DoveInGreyClothing
Apr 20th, 2005, 02:21 PM
I take Seven Seas Multivitamins and Minerals for vegans and vegetarians.

celtic rose
Apr 20th, 2005, 05:35 PM
I take Seven Seas Multivitamins and Minerals for vegans and vegetarians.
snap

Fashionfreak
May 11th, 2005, 09:10 PM
I was reading that different brands of multi-vitamins absorb into the system differently.

Which do you think are the best?

Melina
May 18th, 2005, 09:02 PM
So I just got myself some vegan vitamins, the only brand they sell at the healthfood store here (I'm in Holland), called "Solgar, and I'm wondering what's up with the RDA's. They say, take 1-3 capsules daily. And 3 capsules provide 70% of your iron RDA, 5% of your calcium RDA, and 15000% of your B12 RDA. What is up with that? Why would some RDA's be so low, and the B12 so insanely high? I am used to taking a multivitamin that has 100% RDA of everything, per capsule/tablet. The differences in the numbers are confusing to me, I'm wondering if these vitamins are good, if this is normal for vegan vitamins? Also, there are no vegan multivitamins available for children here. I got vegan B12, and I'm breaking them up into 4 pieces and giving my 16 month old vegan daughter a quarter a day. She is getting extra flaxseed oil daily for her Omega 3's. Am I doing well?
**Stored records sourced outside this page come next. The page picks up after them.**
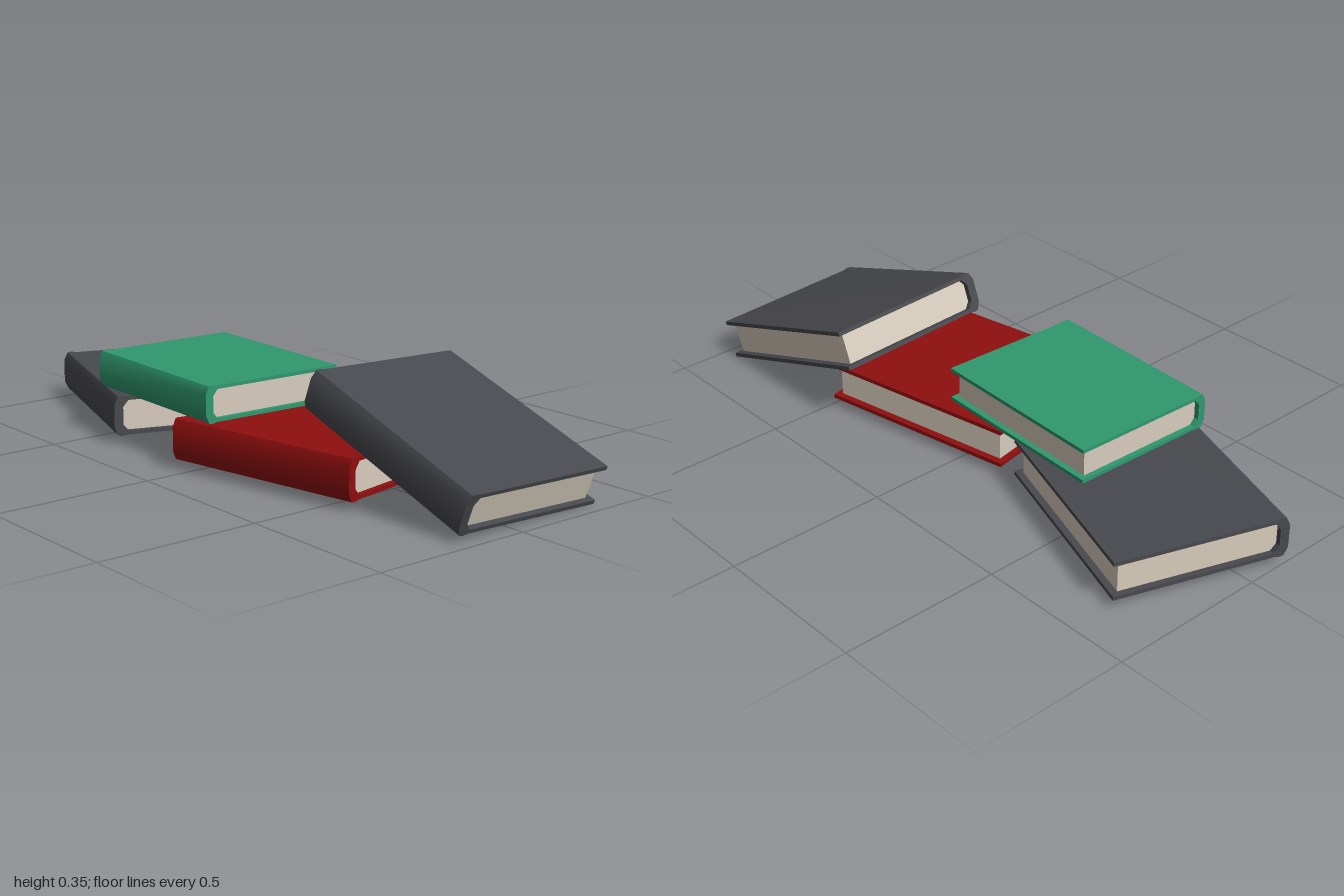
import * as THREE from 'three';
import { toCreasedNormals } from 'three/addons/utils/BufferGeometryUtils.js';

const LENGTH = 0.656;      // along the spine
const PAGE_INSET = 0.018;  // covers overhang the pages

// Mirrors an upper half-profile below y = 0 and extrudes it, centred, along z
function extrudeProfile(points, depth) {
  const shape = new THREE.Shape(points.map(([x, y]) => new THREE.Vector2(x, y)));
  const geometry = new THREE.ExtrudeGeometry(shape, { depth, bevelEnabled: false });
  geometry.translate(0, 0, -depth / 2);
  return toCreasedNormals(geometry, 0.6);
}

const mirrored = (half) => half.map(([x, y]) => [x, -y]).reverse();

function createBook(name, color, pageMaterial) {
  const book = new THREE.Group();
  book.name = name;

  // Cover: a C-shaped section with a faceted spine and shallow hinge grooves
  const outer = [
    [0.266, 0.0615], [-0.224, 0.0605], [-0.243, 0.064], [-0.255, 0.0615], [-0.267, 0.037],
  ];
  const inner = [[-0.239, 0.028], [-0.222, 0.049], [0.266, 0.049]];
  const coverGeometry = extrudeProfile(
    [...outer, ...mirrored(outer), ...mirrored(inner).slice(0, 3), ...inner], LENGTH);
  const cover = new THREE.Mesh(coverGeometry, new THREE.MeshStandardMaterial({ color }));
  cover.name = 'cover';

  // Page block, tapered where it meets the spine
  const pageHalf = [[0.245, 0.0495], [-0.223, 0.0495], [-0.2395, 0.028]];
  const pages = new THREE.Mesh(
    extrudeProfile([...pageHalf, ...mirrored(pageHalf)], LENGTH - 2 * PAGE_INSET), pageMaterial);
  pages.name = 'pages';

  book.add(cover, pages);
  return book;
}

export function createModel() {
  const model = new THREE.Group();
  model.name = 'scatteredBooks';
  const pageMaterial = new THREE.MeshStandardMaterial({ color: 0xd8cdbd });

  const books = [
    { name: 'backBook', color: 0x48494e, position: [0.005, 0.0925, -0.605], rotation: [0, -0.33, 0], scale: 1 },
    { name: 'redBook', color: 0x8f0e0e, position: [-0.045, 0.0925, 0.218], rotation: [0, 0.187, 0], scale: 1 },
    { name: 'greenBook', color: 0x30986f, position: [-0.081, 0.211, -0.225], rotation: [0, -0.037, 0], scale: 0.895 },
    { name: 'leaningBook', color: 0x48494e, position: [0.0675, 0.179, 0.664], rotation: [0.334, 0, -0.037], scale: 1 },
  ];
  for (const { name, color, position, rotation, scale } of books) {
    const book = createBook(name, color, pageMaterial);
    book.position.set(...position);
    book.rotation.set(...rotation);
    book.scale.setScalar(scale);
    model.add(book);
  }
  return model;
}
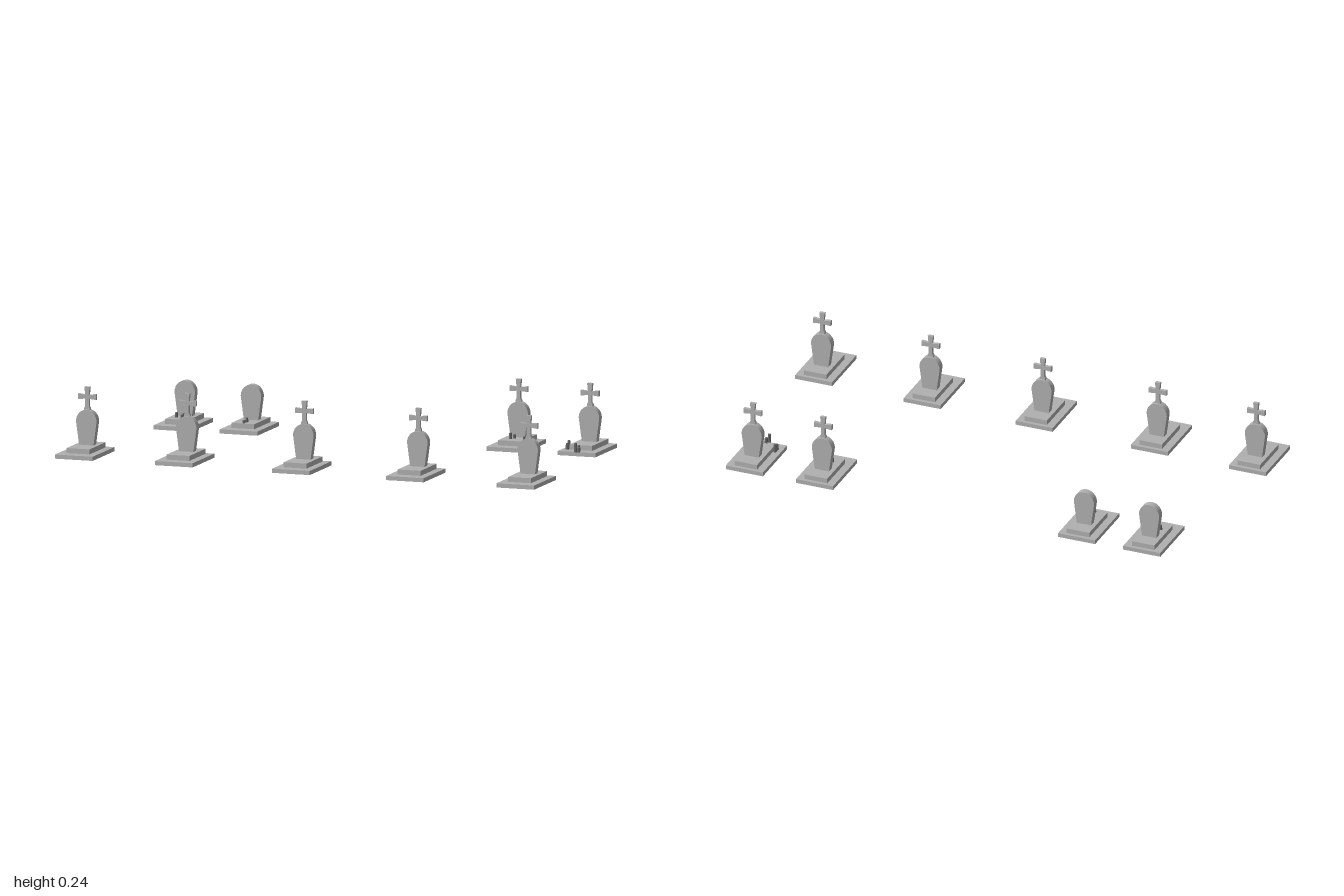
import * as THREE from 'three';

const stone = new THREE.MeshStandardMaterial({ color: 0xb0b0b0 });
stone.name = 'stone grey';
const wax = new THREE.MeshStandardMaterial({ color: 0x686868 });
wax.name = 'candle grey';

const TURN = -0.59;

function add(parent, name, geometry, material, x, y, z) {
  const mesh = new THREE.Mesh(geometry, material);
  mesh.name = name;
  mesh.position.set(x, y, z);
  parent.add(mesh);
  return mesh;
}

// Flat kerb around the grave, open in the middle below the slab
function kerbGeometry() {
  const w = 0.0715, l = 0.1115;
  const shape = new THREE.Shape([[-w, -l], [w, -l], [w, l], [-w, l]].map(p => new THREE.Vector2(...p)));
  shape.holes.push(new THREE.Path(
    [[-0.04, -0.053], [-0.04, 0.09], [0.04, 0.09], [0.04, -0.053]].map(p => new THREE.Vector2(...p))));
  return new THREE.ExtrudeGeometry(shape, { depth: 0.015, bevelEnabled: false }).rotateX(-Math.PI / 2);
}

// Headstone that widens upward and ends in a round top
function headstoneGeometry() {
  const s = new THREE.Shape();
  s.moveTo(-0.027, 0.03);
  s.lineTo(0.027, 0.03);
  s.lineTo(0.039, 0.118);
  s.absellipse(0, 0.118, 0.039, 0.042, 0, Math.PI, false);
  s.closePath();
  return new THREE.ExtrudeGeometry(s, { depth: 0.027, bevelEnabled: false, curveSegments: 8 })
    .translate(0, 0, -0.0135);
}

// Plain cross with slightly flared arm ends
function crossGeometry() {
  const a = 0.007, b = 0.010, y = 0.206;
  const pts = [[-0.011, 0.153], [0.011, 0.153], [0.011, 0.165], [a, 0.172], [a, y - a],
    [0.034, y - b], [0.034, y + b], [a, y + a], [b, 0.242],
    [-b, 0.242], [-a, y + a], [-0.034, y + b], [-0.034, y - b], [-a, y - a], [-a, 0.172], [-0.011, 0.165]];
  return new THREE.ExtrudeGeometry(new THREE.Shape(pts.map(p => new THREE.Vector2(...p))),
    { depth: 0.012, bevelEnabled: false }).translate(0, 0, -0.006);
}

export function createModel() {
  const model = new THREE.Group();
  model.name = 'graveyard';
  const kerb = kerbGeometry(), headstone = headstoneGeometry(), cross = crossGeometry();
  const slab = new THREE.BoxGeometry(0.087, 0.018, 0.166);
  const candle = new THREE.CylinderGeometry(0.005, 0.006, 1, 8);

  // Grave positions: x, z, has a cross
  const graves = [
    [-0.393, -0.751, false], [-0.184, -0.612, false],
    [-0.88, -0.222, true], [-0.567, -0.003, true], [-0.2, 0.254, true],
    [0.158, 0.5, true], [0.503, 0.746, true],
    [0.652, -0.03, true], [0.877, 0.12, true],
  ];
  for (const [x, z, hasCross] of graves) {
    const grave = new THREE.Group();
    grave.name = 'grave';
    grave.position.set(x, 0, z);
    grave.rotation.y = TURN;
    add(grave, 'kerb', kerb, stone, 0, 0, 0);
    add(grave, 'slab', slab, stone, 0, 0.024, -0.015);
    add(grave, 'headstone', headstone, stone, 0, 0, -0.03);
    if (hasCross) add(grave, 'cross', cross, stone, 0, 0, -0.03);
    model.add(grave);
  }

  // Candles left on the graves: x, z, bottom, height
  const candles = [
    [-0.42, -0.74, 0.033, 0.018], [-0.393, -0.74, 0.033, 0.014], [-0.405, -0.72, 0.033, 0.012],
    [-0.2, -0.585, 0.033, 0.016], [-0.215, -0.566, 0.033, 0.01],
    [0.628, -0.013, 0.033, 0.022], [0.644, -0.022, 0.033, 0.014],
    [0.664, 0.047, 0.015, 0.035], [0.677, 0.034, 0.015, 0.025],
    [0.806, 0.136, 0.015, 0.03], [0.796, 0.15, 0.015, 0.022],
    [0.812, 0.212, 0.015, 0.032], [0.826, 0.202, 0.015, 0.022], [0.822, 0.216, 0.015, 0.016],
  ];
  for (const [x, z, y, h] of candles) {
    add(model, 'candle', candle, wax, x, y + h / 2, z).scale.y = h;
  }
  return model;
}
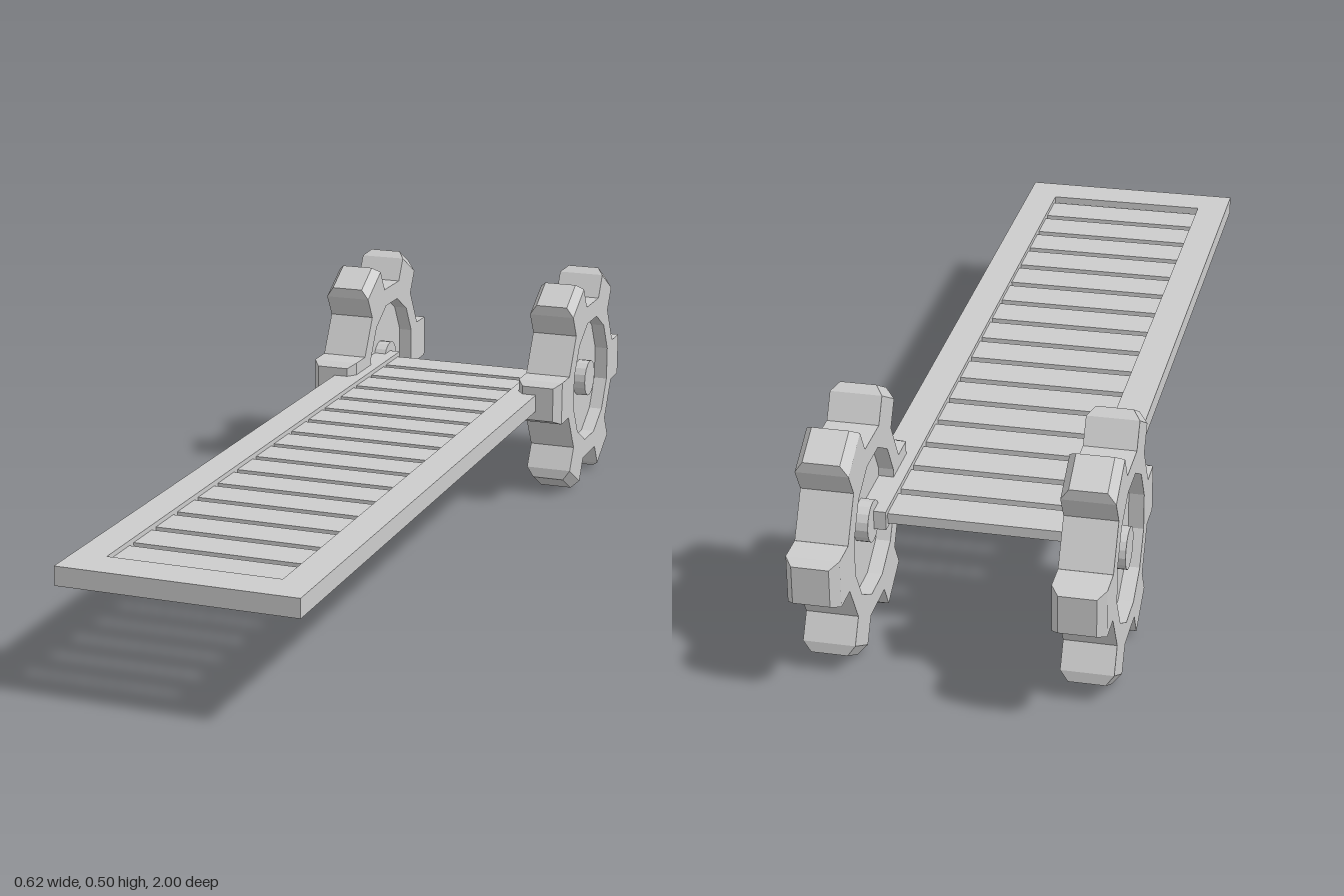
import * as THREE from 'three';

const material = new THREE.MeshStandardMaterial({ color: 0xcccccc, flatShading: true });
const AXLE_Y = 0.252, AXLE_Z = -0.732;

function part(name, geometry, parent) {
  const mesh = new THREE.Mesh(geometry, material);
  mesh.name = name;
  parent.add(mesh);
  return mesh;
}

// Tooth pointing along +y, with an inset, chamfered tip
function toothGeometry() {
  const geometry = new THREE.BoxGeometry(2, 2, 2, 1, 2, 1);
  const rows = [[0.18, 0.053, 0.05], [0.246, 0.053, 0.05], [0.267, 0.037, 0.04]];
  const p = geometry.attributes.position;
  for (let i = 0; i < p.count; i++) {
    const [radius, halfX, halfZ] = rows[Math.round(p.getY(i)) + 1];
    p.setXYZ(i, p.getX(i) * halfX, radius, p.getZ(i) * halfZ);
  }
  geometry.computeVertexNormals();
  return geometry;
}

// Twelve-sided wheel, recessed on both faces, with six teeth and a hub
function createWheel(name) {
  const wheel = new THREE.Group();
  wheel.name = name;
  const profile = [
    [0, -0.022], [0.15, -0.022], [0.15, -0.053], [0.194, -0.053],
    [0.194, 0.053], [0.15, 0.053], [0.15, 0.022], [0, 0.022],
  ].map(([r, y]) => new THREE.Vector2(r, y));
  const rim = new THREE.LatheGeometry(profile, 12, Math.PI / 12);
  part('wheelRim', rim.rotateZ(Math.PI / 2), wheel);

  const tooth = toothGeometry();
  for (let i = 0; i < 6; i++) {
    part('wheelTooth', tooth, wheel).rotation.x = Math.PI / 2 + i * Math.PI / 3;
  }
  const hub = new THREE.CylinderGeometry(0.043, 0.043, 0.1, 16);
  part('wheelHub', hub.rotateZ(Math.PI / 2), wheel);
  return wheel;
}

export function createModel() {
  const model = new THREE.Group();
  model.name = 'wheeledRamp';

  // U-shaped frame, open at the wheel end
  const outline = [
    [-0.252, 1], [0.252, 1], [0.252, -0.73], [0.182, -0.73],
    [0.182, 0.915], [-0.182, 0.915], [-0.182, -0.73], [-0.252, -0.73],
  ].map(([x, z]) => new THREE.Vector2(x, -z));
  const frame = new THREE.ExtrudeGeometry(new THREE.Shape(outline), { depth: 0.04, bevelEnabled: false });
  part('rampFrame', frame.rotateX(-Math.PI / 2), model).position.y = 0.233;

  // Slats set a little below the frame's faces
  const slat = new THREE.BoxGeometry(0.366, 0.022, 0.083);
  for (let i = 0; i < 16; i++) {
    part('slat', slat, model).position.set(0, 0.252, -0.675 + i * 0.1022);
  }

  // Pair of toothed wheels
  for (const side of [1, -1]) {
    const wheel = createWheel(side > 0 ? 'leftWheel' : 'rightWheel');
    wheel.position.set(side * 0.257, AXLE_Y, AXLE_Z);
    model.add(wheel);
  }
  return model;
}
Stu
May 18th, 2005, 09:19 PM
Hi Melina.

No, it isn't that the RDA for Vitamin B-12 is high; in fact, it's extremely low. Hence 3 of these capsules provide 150 times the amount which your body requires (i.e. 15000%).

Hope that helps.

Melina
May 18th, 2005, 09:37 PM
I'm pretty confused Stu! Is it just that I suck at math? If it's 5% RDA for calcium, that means I am getting .05 times the amount my body needs per day? Why so low for some and so high for others?

DoveInGreyClothing
May 18th, 2005, 11:16 PM
Why so low for some and so high for others?

For Vitamins/minerals with high amounts like b12, it's because you need so little of it that 100% would be too tiny to handle, let alone add to a vitamin, therefore you get 150 times what you'd actually need. The excess is harmless.
For vitamins/minerals where you get less than 100%, in most cases you will get plenty from a balanced diet anyway, it's just supplementing what you already receive from food. Some vitamins/minerals are dangerous if overdosed on, that's why you only get a little of these. (I know what I'm trying to say, I hope I'm making sense here!)
Vitamins should be trated as a back-up, not your main source of your nutrition, which should be your diet, so you really shouldn't need to take them everyday, a couple of times a week should suffice under normal circumstances, up it to everyday if you've got a cold, feel run down or during your period, if it's heavy. What you're giving your daughter sounds ok. Don't worry, so long as she eats a well balanced diet, she'll be fine. Even fortified soya milk or nutritional yeast will ensure she gets enough b12.
Hope that clarifies things a bit for you. If I see a good link on the subject, I'll post it for you.

FR
May 19th, 2005, 07:10 AM
Am I doing well?

I'd say so! Most people when given sound advice tend to rebel against it. You on the other hand took heed to the sound advice and ditched the non-vegan vitamins. :)

Melina
May 19th, 2005, 04:23 PM
Yep I ditched those non-vegan vitamins right after I learned what gelatin really is. Man I had no freakin idea! I was so grossed out I nearly puked. I understand now Dove, thanks for your post! I am eating a very well-balanced diet, so I'll do what you said and take one of these vitamins every 2-3 days. Anyone know why they are so darn expensive compared to the non-vegan vitamins?